**REQUIRED ACTION**
How many lines in the entries below contain "faces"? Answer with the number only.

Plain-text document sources
......
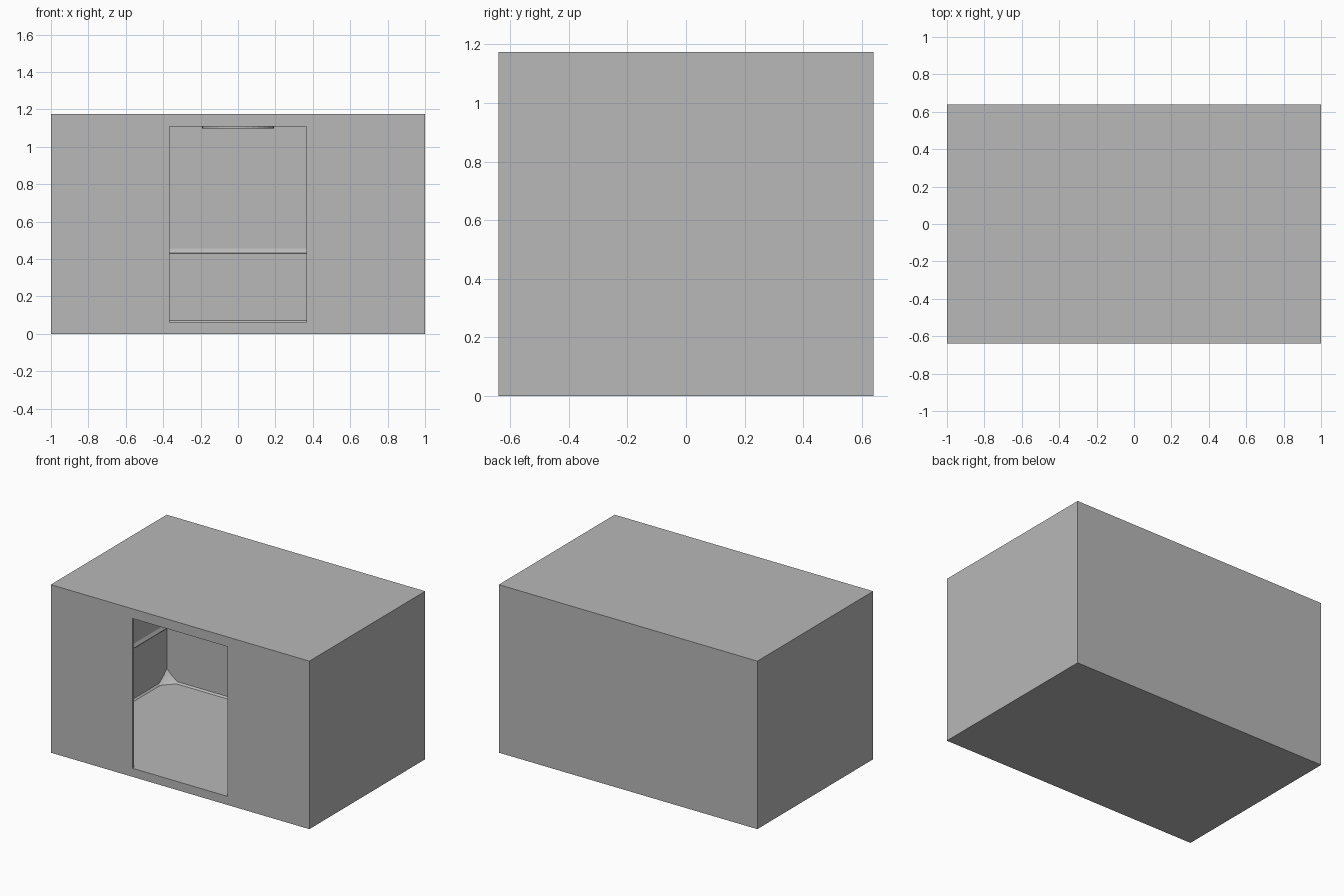
import bpy, bmesh
from mathutils import Vector

if "Cube" in bpy.data.objects:
    bpy.data.objects.remove(bpy.data.objects["Cube"])

grey = bpy.data.materials.new("plain_grey")
grey.use_nodes = True
colour = (0.48, 0.48, 0.48, 1)
grey.diffuse_color = colour
grey.node_tree.nodes["Principled BSDF"].inputs["Base Color"].default_value = colour

# Outer shell and room limits
HX, HY, H = 1.0, 0.64, 1.175
RX, BACK, FRONT = 0.947, 0.567, -0.626
FLOOR, CEILING = 0.06, 1.115


def finish(name, bm):
    bmesh.ops.recalc_face_normals(bm, faces=bm.faces)
    mesh = bpy.data.meshes.new(name)
    bm.to_mesh(mesh)
    bm.free()
    mesh.materials.append(grey)
    obj = bpy.data.objects.new(name, mesh)
    bpy.context.collection.objects.link(obj)
    return obj


def box(name, lo, hi):
    bm = bmesh.new()
    lo, hi = Vector(lo), Vector(hi)
    for v in bmesh.ops.create_cube(bm, size=1)["verts"]:
        v.co = (lo + hi) / 2 + v.co * (hi - lo)
    return finish(name, bm)


def cut(target, cutter):
    mod = target.modifiers.new("cut", "BOOLEAN")
    mod.operation = "DIFFERENCE"
    mod.solver = "EXACT"
    mod.object = cutter
    bpy.context.view_layer.objects.active = target
    bpy.ops.object.modifier_apply(modifier=mod.name)
    bpy.data.objects.remove(cutter)


def trim(name, start, end, inward, profile):
    """Sweep a (depth, height) profile straight along a wall."""
    bm = bmesh.new()
    rings = []
    for p in (start, end):
        base = Vector((p[0], p[1], 0))
        rings.append([bm.verts.new(base + Vector(inward) * d + Vector((0, 0, z)))
                      for d, z in profile])
    n = len(profile)
    for i in range(n):
        j = (i + 1) % n
        bm.faces.new((rings[0][i], rings[0][j], rings[1][j], rings[1][i]))
    for ring in rings:
        bm.faces.new(ring)
    return finish(name, bm)


def corner_fillet(name, corner, size, n=6):
    """Gently hollow three-sided patch filling a floor corner."""
    bm = bmesh.new()
    grid = {}
    for i in range(n + 1):
        for j in range(n + 1 - i):
            w = (i / n, j / n, (n - i - j) / n)
            grid[i, j] = bm.verts.new([c + s * t ** 1.2
                                       for c, s, t in zip(corner, size, w)])
    for i in range(n):
        for j in range(n - i):
            bm.faces.new((grid[i, j], grid[i + 1, j], grid[i, j + 1]))
            if i + j < n - 1:
                bm.faces.new((grid[i + 1, j], grid[i + 1, j + 1], grid[i, j + 1]))
    obj = finish(name, bm)
    # Face the patch into the room
    if sum(p.normal.dot(Vector(size)) for p in obj.data.polygons) < 0:
        obj.data.flip_normals()
    obj.data.shade_smooth()


# Hollow block with a doorway in its front wall
shell = box("room_shell", (-HX, -HY, 0), (HX, HY, H))
cut(shell, box("room_cutter", (-RX, FRONT, FLOOR), (RX, BACK, CEILING)))
cut(shell, box("doorway_cutter", (-0.367, -HY - 0.1, FLOOR), (0.367, 0, 1.107)))

# Skirting and wall rail around the three solid walls
skirting = [(0, FLOOR), (0.011, FLOOR), (0, FLOOR + 0.011)]
rail = [(0, 0.428), (0.008, 0.428), (0.012, 0.433), (0, 0.455)]
walls = {
    "right": ((-RX, FRONT), (-RX, BACK), (1, 0, 0)),
    "left": ((RX, FRONT), (RX, BACK), (-1, 0, 0)),
    "back": ((-RX, BACK), (RX, BACK), (0, -1, 0)),
}
for side, (start, end, inward) in walls.items():
    trim(side + "_skirting", start, end, inward, skirting)
    trim(side + "_rail", start, end, inward, rail)

# Fillets in the back floor corners
for side, s in (("left", 1), ("right", -1)):
    corner_fillet(side + "_corner_fillet", (s * RX, BACK, FLOOR),
                  (-s * 0.105, -0.11, 0.085))

# Shallow ceiling light
bm = bmesh.new()
bmesh.ops.create_cone(bm, cap_ends=True, segments=32, radius1=0.193,
                      radius2=0.193, depth=0.02)
bmesh.ops.translate(bm, verts=bm.verts, vec=(0, 0, CEILING - 0.007))
finish("ceiling_light", bm)
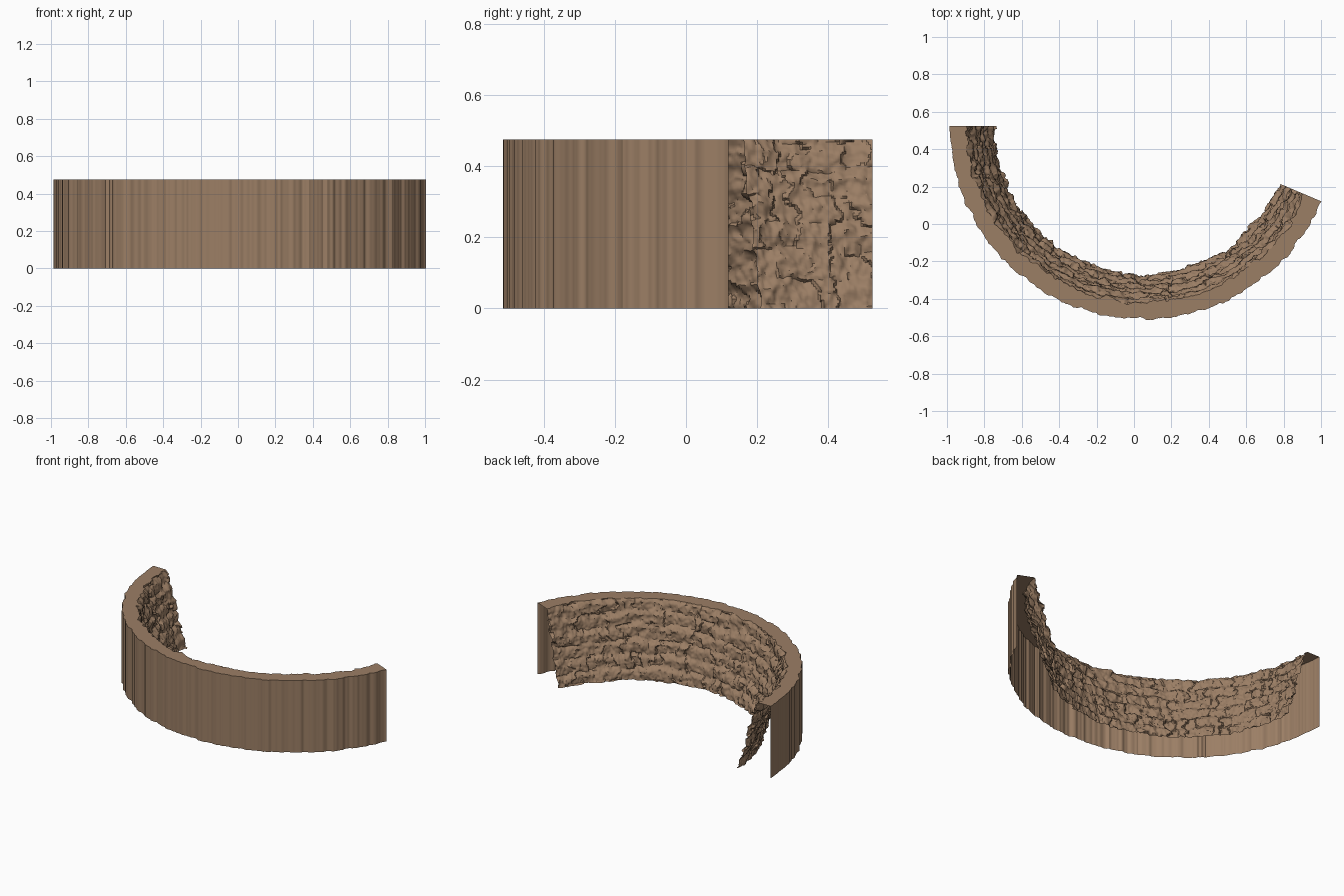
import bpy, bmesh, math
from mathutils import Vector, noise

cube = bpy.data.objects.get("Cube")
if cube:
    bpy.data.objects.remove(cube)

# Overall measurements
CX, CY = 0.05, 0.525
START, END = math.radians(180), math.radians(337)
HEIGHT = 0.475
R_OUT, R_RIM, R_FOOT = 1.034, 0.95, 0.80
COLS, ROWS, BANDS = 440, 72, 6

rock = bpy.data.materials.new("brown_rock")
rock.use_nodes = True
colour = (0.33, 0.21, 0.13, 1)
rock.diffuse_color = colour
bsdf = rock.node_tree.nodes["Principled BSDF"]
bsdf.inputs["Base Color"].default_value = colour
bsdf.inputs["Roughness"].default_value = 0.9


def rough(x, y, seed):
    """Two octaves of noise, about -1 to 1."""
    return (noise.noise(Vector((x, y, seed)))
            + 0.5 * noise.noise(Vector((2.3 * x, 2.3 * y, seed + 7))))


def outer_radius(a):
    return min(1.05, R_OUT + 0.012 * rough(a * 26, 0.3, 1.5))


def rock_point(a, t):
    """Radius and height on the stepped rock face, t running foot to rim."""
    # layers wander up and down along the wall
    s = t * BANDS + 0.35 * rough(a * 5, t * 2, 3.1)
    band = math.floor(s)
    f = s - band
    # steep riser, then a shallow ledge
    step = 0.35 * f if f < 0.7 else 0.245 + (f - 0.7) * 2.517
    r = R_FOOT + (R_RIM - R_FOOT) * (band + step) / BANDS
    # broken blocks within each layer, then fine grain
    block = noise.cell(Vector((a * 15 + band * 3.7 + 0.8 * rough(a * 9, t * 9, 5.2),
                               band + 0.5, 0.5)))
    r += 0.009 * (block - 0.5)
    r += 0.011 * rough(a * 22, t * 11, 8.4) + 0.004 * rough(a * 60, t * 30, 2.6)
    edge = min(1, t * 14, (1 - t) * 14)
    z = HEIGHT * t + edge * 0.007 * rough(a * 24, t * 12, 6.7)
    return r, min(HEIGHT, max(0, z))


def rim_point(a, t):
    inner, _ = rock_point(a, 1)
    return inner + (outer_radius(a) - inner) * t, HEIGHT


def skirt_point(a, t):
    return outer_radius(a), HEIGHT * (1 - t)


def swept_surface(name, rows, point, angle):
    """Sweep a profile around the arc; point(a, t) gives radius and height."""
    bm = bmesh.new()
    grid = []
    for i in range(COLS + 1):
        a = START + (END - START) * i / COLS
        column = []
        for j in range(rows + 1):
            r, z = point(a, j / rows)
            column.append(bm.verts.new((CX + r * math.cos(a), CY + r * math.sin(a), z)))
        grid.append(column)
    for left, right in zip(grid, grid[1:]):
        for j in range(rows):
            bm.faces.new((left[j], left[j + 1], right[j + 1], right[j]))
    mesh = bpy.data.meshes.new(name)
    bm.to_mesh(mesh)
    bm.free()
    mesh.materials.append(rock)
    obj = bpy.data.objects.new(name, mesh)
    bpy.context.collection.objects.link(obj)
    bpy.ops.object.select_all(action="DESELECT")
    obj.select_set(True)
    bpy.context.view_layer.objects.active = obj
    bpy.ops.object.shade_smooth_by_angle(angle=math.radians(angle))
    return obj


# Layered inner cliff, flat rim and plain outer skirt; ends and underside stay open
swept_surface("rock_face", ROWS, rock_point, 40)
swept_surface("cliff_rim", 2, rim_point, 30)
swept_surface("outer_skirt", 1, skirt_point, 30)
......
**ANSWER SECTION**
6